July 25th, 2012
Image by Charles Cummings
Burrowing Owls are possibly just about the most charismatic of all species of birds. With their brilliant golden eyes and their penchant for living in close proximity to us, they are among the more commonly observed owls. Standing tall on long legs, they may observe us from parks, parking lots, sports fields, and roadside. Their heads bob up and down as if to get a better look at the world that surrounds them. However, life underground for shelter and for nesting has significant hazards.
Image by Mike Stake
Found throughout the American West, and with a small population in Florida, populations of Burrowing Owl have been in decline throughout their range. The cause is attributed to loss of habitat, human alteration to open areas (such as paving arroyos, highway construction, etc.), persecution of prairie dogs, collision with vehicles, predation, and more. Burrowing Owls often occupy areas in which burrows have been excavated by burrowing mammals, like prairie dogs. Prairie dog towns often occur in those areas that we humans find to be of little value, such as highway right of ways.
Image by David Powell
One of the smaller owls, although Burrowing Owls are predators, preying upon mice, insects, moths and even small birds, they also are predated upon by larger raptors, coyotes, dogs and cats. The young are the most vulnerable. As a prey species, these owls can raise quite a number of young each year, although few survive to adulthood.

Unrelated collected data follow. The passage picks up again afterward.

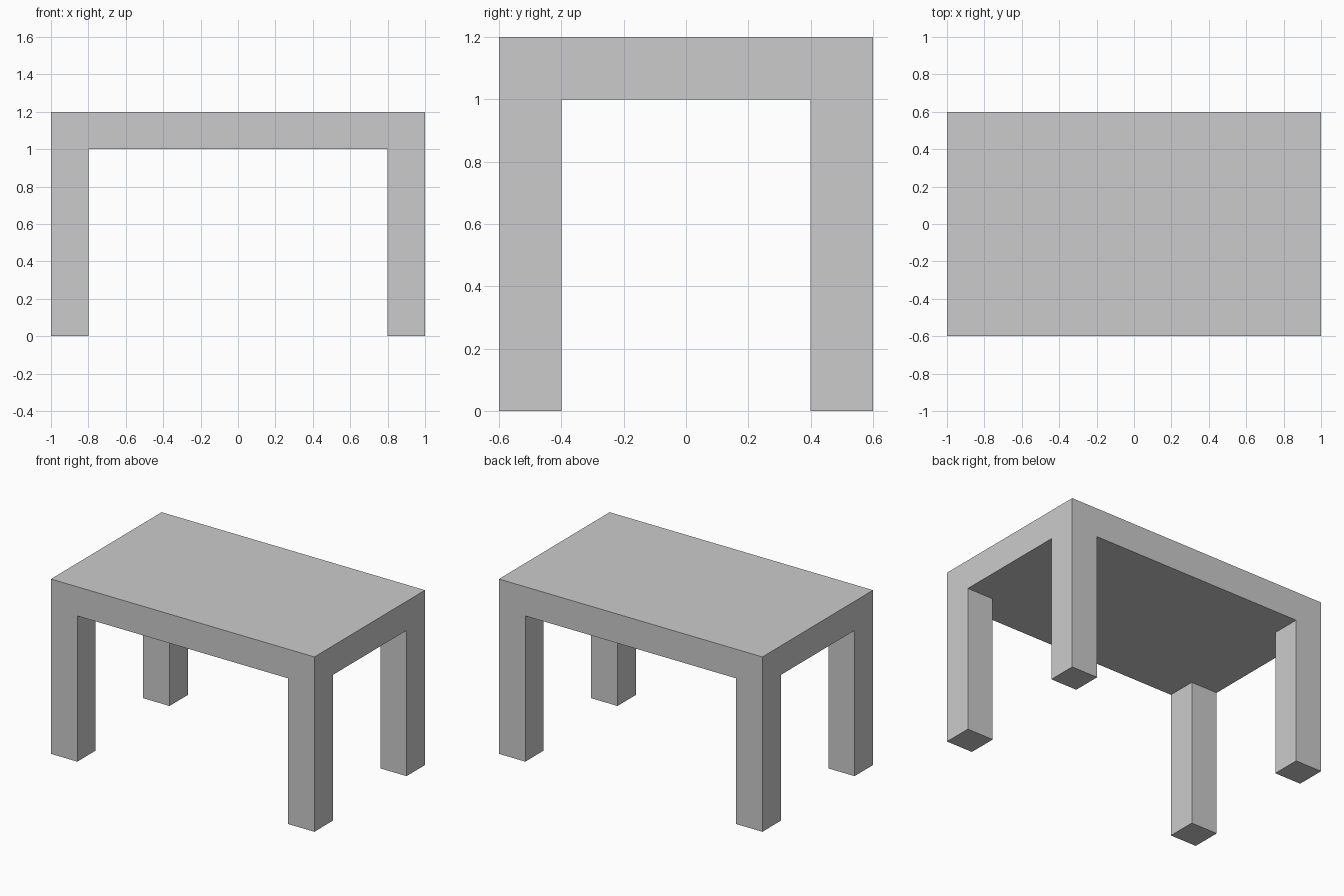
import bpy
import bmesh
from mathutils import Matrix, Vector

if "Cube" in bpy.data.objects:
    bpy.data.objects.remove(bpy.data.objects["Cube"])

LENGTH, DEPTH, HEIGHT = 2.0, 1.2, 1.2
THICK = 0.2   # slab thickness
LEG = 0.2     # square leg width

bm = bmesh.new()

# Table top slab
bmesh.ops.create_cube(
    bm, size=1.0,
    matrix=Matrix.Translation((0, 0, HEIGHT - THICK / 2))
    @ Matrix.Diagonal((LENGTH, DEPTH, THICK, 1)))

# Cut lines marking out the leg footprints
for axis, half in ((Vector((1, 0, 0)), LENGTH / 2), (Vector((0, 1, 0)), DEPTH / 2)):
    for side in (-1, 1):
        bmesh.ops.bisect_plane(
            bm, geom=bm.verts[:] + bm.edges[:] + bm.faces[:],
            plane_co=axis * side * (half - LEG), plane_no=axis)

# Legs: pull the four corner faces of the underside down to the floor
bm.normal_update()
corners = []
for f in bm.faces:
    c = f.calc_center_median()
    if f.normal.z < -0.9 and abs(c.x) > LENGTH / 2 - LEG and abs(c.y) > DEPTH / 2 - LEG:
        corners.append(f)
legs = bmesh.ops.extrude_discrete_faces(bm, faces=corners)["faces"]
for f in legs:
    for v in f.verts:
        v.co.z = 0.0

bmesh.ops.recalc_face_normals(bm, faces=bm.faces[:])

# One continuous body, flush legs and top
mesh = bpy.data.meshes.new("table")
bm.to_mesh(mesh)
bm.free()
table = bpy.data.objects.new("table", mesh)
bpy.context.collection.objects.link(table)
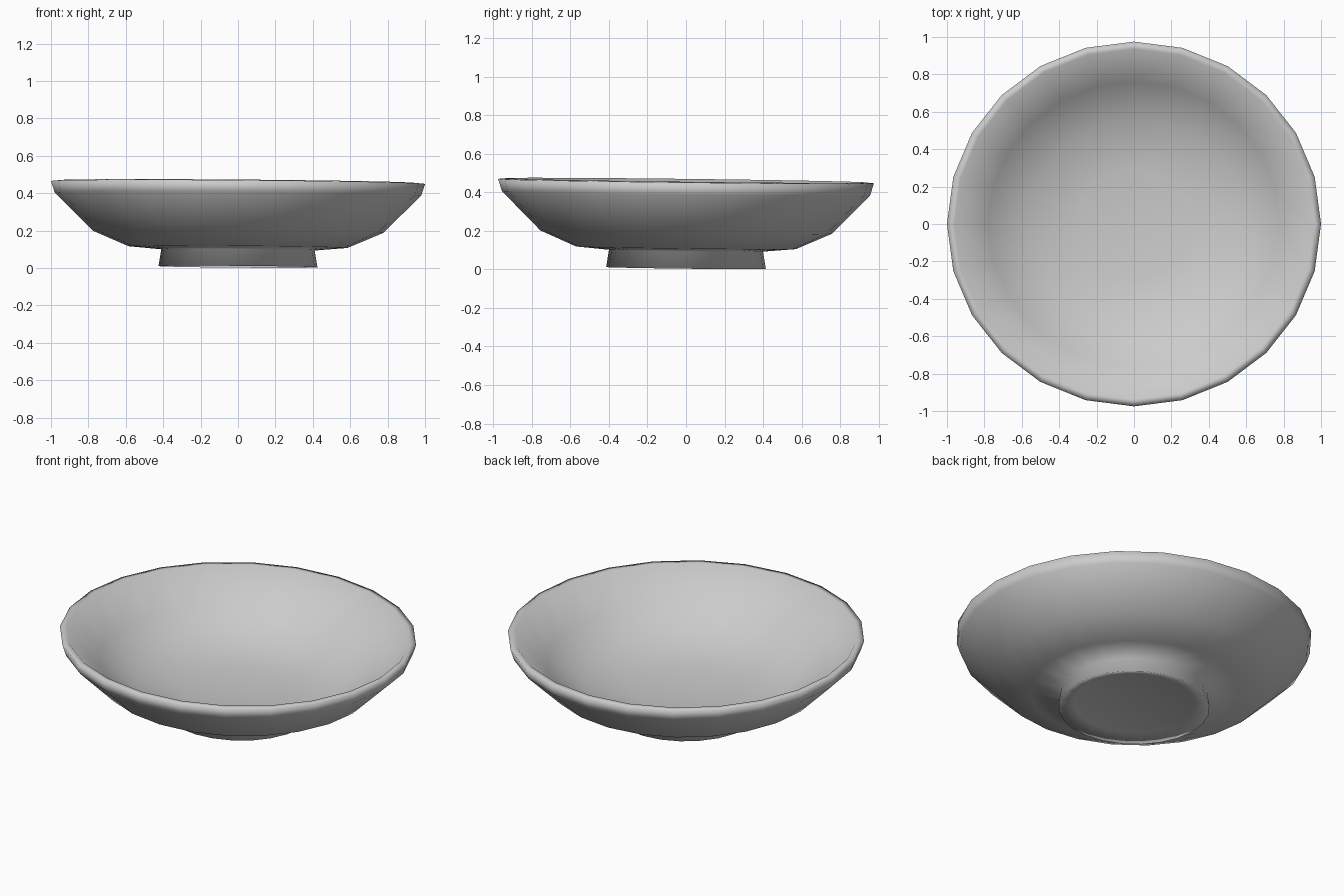
import bpy, bmesh, math

cube = bpy.data.objects.get("Cube")
if cube:
    bpy.data.objects.remove(cube, do_unlink=True)

SIDES = 24

# Single glaze colour
clay = bpy.data.materials.new("plain_grey")
clay.use_nodes = True
colour = (0.6, 0.6, 0.6, 1)
clay.diffuse_color = colour
bsdf = clay.node_tree.nodes["Principled BSDF"]
bsdf.inputs["Base Color"].default_value = colour
bsdf.inputs["Roughness"].default_value = 0.8


def lathe(name, profile):
    """Spin a (radius, height) profile that starts and ends on the axis."""
    bm = bmesh.new()
    rings = []
    for r, z in profile:
        if r == 0:
            rings.append([bm.verts.new((0, 0, z))] * SIDES)
        else:
            angles = [math.tau * i / SIDES for i in range(SIDES)]
            rings.append([bm.verts.new((r * math.cos(a), r * 0.975 * math.sin(a), z))
                          for a in angles])
    for low, high in zip(rings, rings[1:]):
        for i in range(SIDES):
            j = (i + 1) % SIDES
            corners = dict.fromkeys((low[i], low[j], high[j], high[i]))
            bm.faces.new(list(corners))
    # Slight hand-made lean of the whole dish
    for v in bm.verts:
        v.co.z -= 0.008 * v.co.x + 0.012 * v.co.y
    bmesh.ops.recalc_face_normals(bm, faces=bm.faces)
    mesh = bpy.data.meshes.new(name)
    bm.to_mesh(mesh)
    bm.free()
    mesh.materials.append(clay)
    for p in mesh.polygons:
        p.use_smooth = True
    obj = bpy.data.objects.new(name, mesh)
    bpy.context.collection.objects.link(obj)


# Shallow hollow foot, flared outer wall, thin rim and rounded basin
lathe("bowl", [
    (0, 0.035), (0.34, 0.035), (0.425, 0.007),
    (0.41, 0.097), (0.585, 0.112), (0.775, 0.193),
    (0.98, 0.395), (1.0, 0.458), (0.96, 0.462),
    (0.78, 0.295), (0.57, 0.175), (0.3, 0.135), (0, 0.125),
])
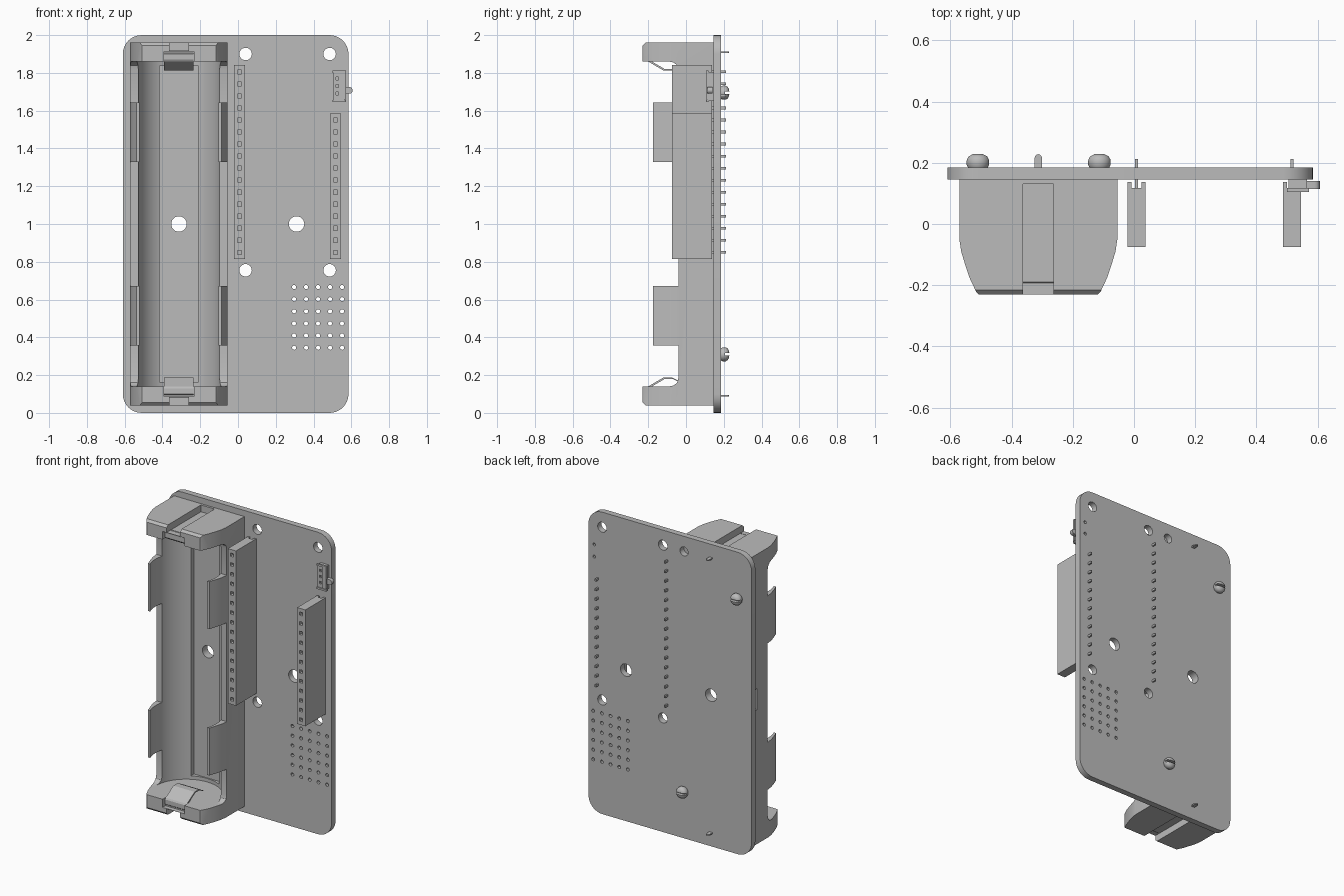
import bpy, bmesh, math
from mathutils import Matrix, Vector

if "Cube" in bpy.data.objects:
    bpy.data.objects.remove(bpy.data.objects["Cube"], do_unlink=True)

GREY = (0.5, 0.5, 0.5, 1)
grey = bpy.data.materials.new("plain grey")
grey.use_nodes = True
grey.diffuse_color = GREY
grey.node_tree.nodes["Principled BSDF"].inputs["Base Color"].default_value = GREY


# ---- helpers ----
def box(bm, x, y, z):
    m = Matrix.Translation([(a + b) / 2 for a, b in (x, y, z)])
    s = Matrix.Diagonal([b - a for a, b in (x, y, z)] + [1])
    bmesh.ops.create_cube(bm, size=1, matrix=m @ s)


def prism(bm, pts, axis, lo, hi):
    """Extrude a 2D outline along an axis; the outline uses the other two axes in order."""
    def place(p, d):
        c = list(p)
        c.insert(axis, d)
        return bm.verts.new(c)
    a = [place(p, lo) for p in pts]
    b = [place(p, hi) for p in pts]
    faces = [bm.faces.new(a), bm.faces.new(b)]
    for i in range(len(a)):
        j = (i + 1) % len(a)
        faces.append(bm.faces.new((a[i], a[j], b[j], b[i])))
    bmesh.ops.recalc_face_normals(bm, faces=faces)


def circle(cx, cy, r, n=24):
    return [(cx + r * math.cos(math.tau * i / n), cy + r * math.sin(math.tau * i / n))
            for i in range(n)]


def make(name, bm):
    me = bpy.data.meshes.new(name)
    bm.to_mesh(me)
    bm.free()
    ob = bpy.data.objects.new(name, me)
    bpy.context.collection.objects.link(ob)
    me.materials.append(grey)
    return ob


def select(ob):
    bpy.ops.object.select_all(action="DESELECT")
    ob.select_set(True)
    bpy.context.view_layer.objects.active = ob


def cut(ob, bm):
    cutter = make("cutter", bm)
    cutter.hide_render = True
    mod = ob.modifiers.new("cut", "BOOLEAN")
    mod.operation, mod.solver, mod.object = "DIFFERENCE", "EXACT", cutter
    select(ob)
    bpy.ops.object.modifier_apply(modifier=mod.name)
    bpy.data.objects.remove(cutter, do_unlink=True)


def smooth(ob, angle=30):
    select(ob)
    bpy.ops.object.shade_smooth_by_angle(angle=math.radians(angle))


MID = -0.3125                      # centre line of the battery holder
FRONT, BACK = 0.145, 0.185         # faces of the board
PITCH = 0.0637

# ---- circuit board with rounded corners ----
bm = bmesh.new()
outline = []
for k, (x, z) in enumerate([(0.485, 1.9), (-0.51, 1.9), (-0.51, 0.1), (0.485, 0.1)]):
    for i in range(9):
        t = math.pi / 2 * (k + i / 8)
        outline.append((x + 0.1 * math.cos(t), z + 0.1 * math.sin(t)))
prism(bm, outline, 1, FRONT, BACK)
board = make("circuit_board", bm)

holes = [(x, z, 0.033) for x in (0.04, 0.485) for z in (0.755, 1.9)]
holes += [(MID, 1, 0.041), (0.31, 1, 0.041), (-0.115, 1.9, 0.03)]
holes += [(0.543, 1.77, 0.01), (0.543, 1.69, 0.01)]
holes += [(0.297 + 0.0635 * i, 0.345 + 0.0642 * j, 0.011) for i in range(5) for j in range(6)]
bm = bmesh.new()
for x, z, r in holes:
    prism(bm, circle(x, z, r, 24 if r > 0.02 else 12), 1, 0.1, 0.25)
cut(board, bm)
smooth(board)

# ---- battery holder: outer shell ----
half = [(0.258, FRONT), (0.258, -0.05), (0.252, -0.09), (0.24, -0.13),
        (0.225, -0.175), (0.203, -0.222), (0.195, -0.23)]
bm = bmesh.new()
prism(bm, [(MID + x, y) for x, y in half] + [(MID - x, y) for x, y in reversed(half)],
      2, 0.04, 1.96)
holder = make("battery_holder", bm)

# side openings that leave the end blocks and four grip tabs
bm = bmesh.new()
low = [(-0.3, 0.14), (-0.09, 0.14), (-0.065, 0.145), (-0.047, 0.16), (-0.04, 0.185),
       (-0.04, 0.358), (-0.175, 0.358), (-0.175, 0.672), (-0.04, 0.672)]
prism(bm, low + [(y, 2 - z) for y, z in reversed(low)], 0, -0.7, 0.1)
for s in (1, -1):
    prism(bm, [(-0.24, 1 + s * 0.935), (-0.24, 1 + s * 0.975), (-0.2, 1 + s * 0.975)],
          0, -0.7, 0.1)
cut(holder, bm)

# round trough for the cell
bm = bmesh.new()
prism(bm, circle(MID, -0.098, 0.223, 64), 2, 0.14, 1.86)
cut(holder, bm)

# floor recess, end channels
bm = bmesh.new()
box(bm, (MID - 0.103, MID + 0.103), (-0.1, 0.132), (0.163, 1.837))
for z in ((0, 0.085), (1.915, 2)):
    box(bm, (MID - 0.05, MID + 0.05), (-0.3, 0.13), z)
cut(holder, bm)

# clip seats, fixing hole, side slot
bm = bmesh.new()
for z in ((0.086, 0.2), (1.8, 1.914)):
    box(bm, (MID - 0.08, MID + 0.08), (-0.3, -0.2), z)
prism(bm, circle(MID, 1, 0.041), 1, 0, 0.2)
box(bm, (-0.6, -0.555), (0.07, 0.1), (0.93, 1.07))
cut(holder, bm)
smooth(holder)

# ---- sprung contact clips with a tail through the board ----
clip = [(-0.195, 0.09), (-0.206, 0.1), (-0.206, 0.13), (-0.2, 0.14),
        (-0.118, 0.188), (-0.075, 0.188), (-0.03, 0.165)]
strip = clip + [(y + 0.006, z - 0.008) for y, z in reversed(clip)]
for name, flip in (("lower", False), ("upper", True)):
    bm = bmesh.new()
    prism(bm, [(y, 2 - z) if flip else (y, z) for y, z in strip],
          0, MID - 0.078, MID + 0.078)
    z = 1.91 if flip else 0.09
    box(bm, (MID - 0.03, MID + 0.03), (-0.2, 0.13), (z - 0.004, z + 0.004))
    box(bm, (MID - 0.012, MID + 0.012), (0.12, 0.215), (z - 0.004, z + 0.004))
    prism(bm, [(x, y + 0.216) for x, y in circle(MID, 0, 0.012, 12)], 2, z - 0.004, z + 0.004)
    make(name + "_contact_clip", bm)

# ---- pin headers ----
for name, x, count in (("long", 0.008, 16), ("short", 0.516, 12)):
    top = 0.85 + PITCH * (count - 1) + 0.035
    bm = bmesh.new()
    box(bm, (x - 0.03, x + 0.03), (-0.075, 0.118), (0.815, top))
    body = make(name + "_header", bm)
    sockets, pins = bmesh.new(), bmesh.new()
    for i in range(count):
        z = 0.85 + PITCH * i
        box(sockets, (x - 0.011, x + 0.011), (-0.1, 0.0), (z - 0.011, z + 0.011))
        box(pins, (x - 0.005, x + 0.005), (0.11, 0.213), (z - 0.007, z + 0.007))
    cut(body, sockets)
    make(name + "_header_pins", pins)
    feet = bmesh.new()
    for s in (-1, 1):
        box(feet, (x + s * 0.023 - 0.007, x + s * 0.023 + 0.007), (0.115, 0.138), (0.815, top))
    make(name + "_header_feet", feet)

# ---- slide switch ----
bm = bmesh.new()
box(bm, (0.505, 0.565), (0.112, FRONT), (1.65, 1.805))
switch = make("switch_body", bm)
bm = bmesh.new()
for z in (1.69, 1.73, 1.77):
    box(bm, (0.52, 0.532), (0.1, 0.12), (z - 0.008, z + 0.008))
cut(switch, bm)
bm = bmesh.new()
for z in (1.645, 1.8):
    box(bm, (0.5, 0.572), (0.105, 0.118), (z, z + 0.012))
box(bm, (0.545, 0.572), (0.105, 0.118), (1.66, 1.8))
make("switch_cover", bm)
bm = bmesh.new()
lever = [(0.56, 1.69)] + [(0.59 + 0.017 * math.sin(math.pi * i / 8),
                           1.7075 - 0.0175 * math.cos(math.pi * i / 8)) for i in range(9)]
prism(bm, lever + [(0.56, 1.725)], 1, 0.115, 0.14)
smooth(make("switch_lever", bm))

# ---- slotted dome screws on the back ----
dome = [(0, 0), (0.032, 0), (0.037, 0.01), (0.037, 0.026), (0.031, 0.037), (0.018, 0.044), (0, 0.046)]
for name, x, z in (("upper", -0.51, 1.695), ("lower", -0.113, 0.31)):
    bm = bmesh.new()
    vs = [bm.verts.new((r, h, 0)) for r, h in dome]
    es = [bm.edges.new(p) for p in zip(vs, vs[1:])]
    bmesh.ops.spin(bm, geom=vs + es, cent=(0, 0, 0), axis=(0, 1, 0), angle=math.tau, steps=32)
    bmesh.ops.remove_doubles(bm, verts=bm.verts, dist=1e-4)
    bmesh.ops.recalc_face_normals(bm, faces=bm.faces)
    bmesh.ops.translate(bm, verts=bm.verts, vec=Vector((x, BACK - 0.001, z)))
    screw = make(name + "_screw", bm)
    bm = bmesh.new()
    box(bm, (x - 0.1, x + 0.1), (BACK + 0.022, 0.3), (z - 0.007, z + 0.007))
    cut(screw, bm)
    smooth(screw, 40)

Burrowing Owls have a habit of flying across roadways right about ‘hood-height’ on a vehicle. They are particularly susceptible to collisions with vehicles. So, the next time you are driving across the prairie or the desert, be sure to keep your eyes open and give the owls a brake!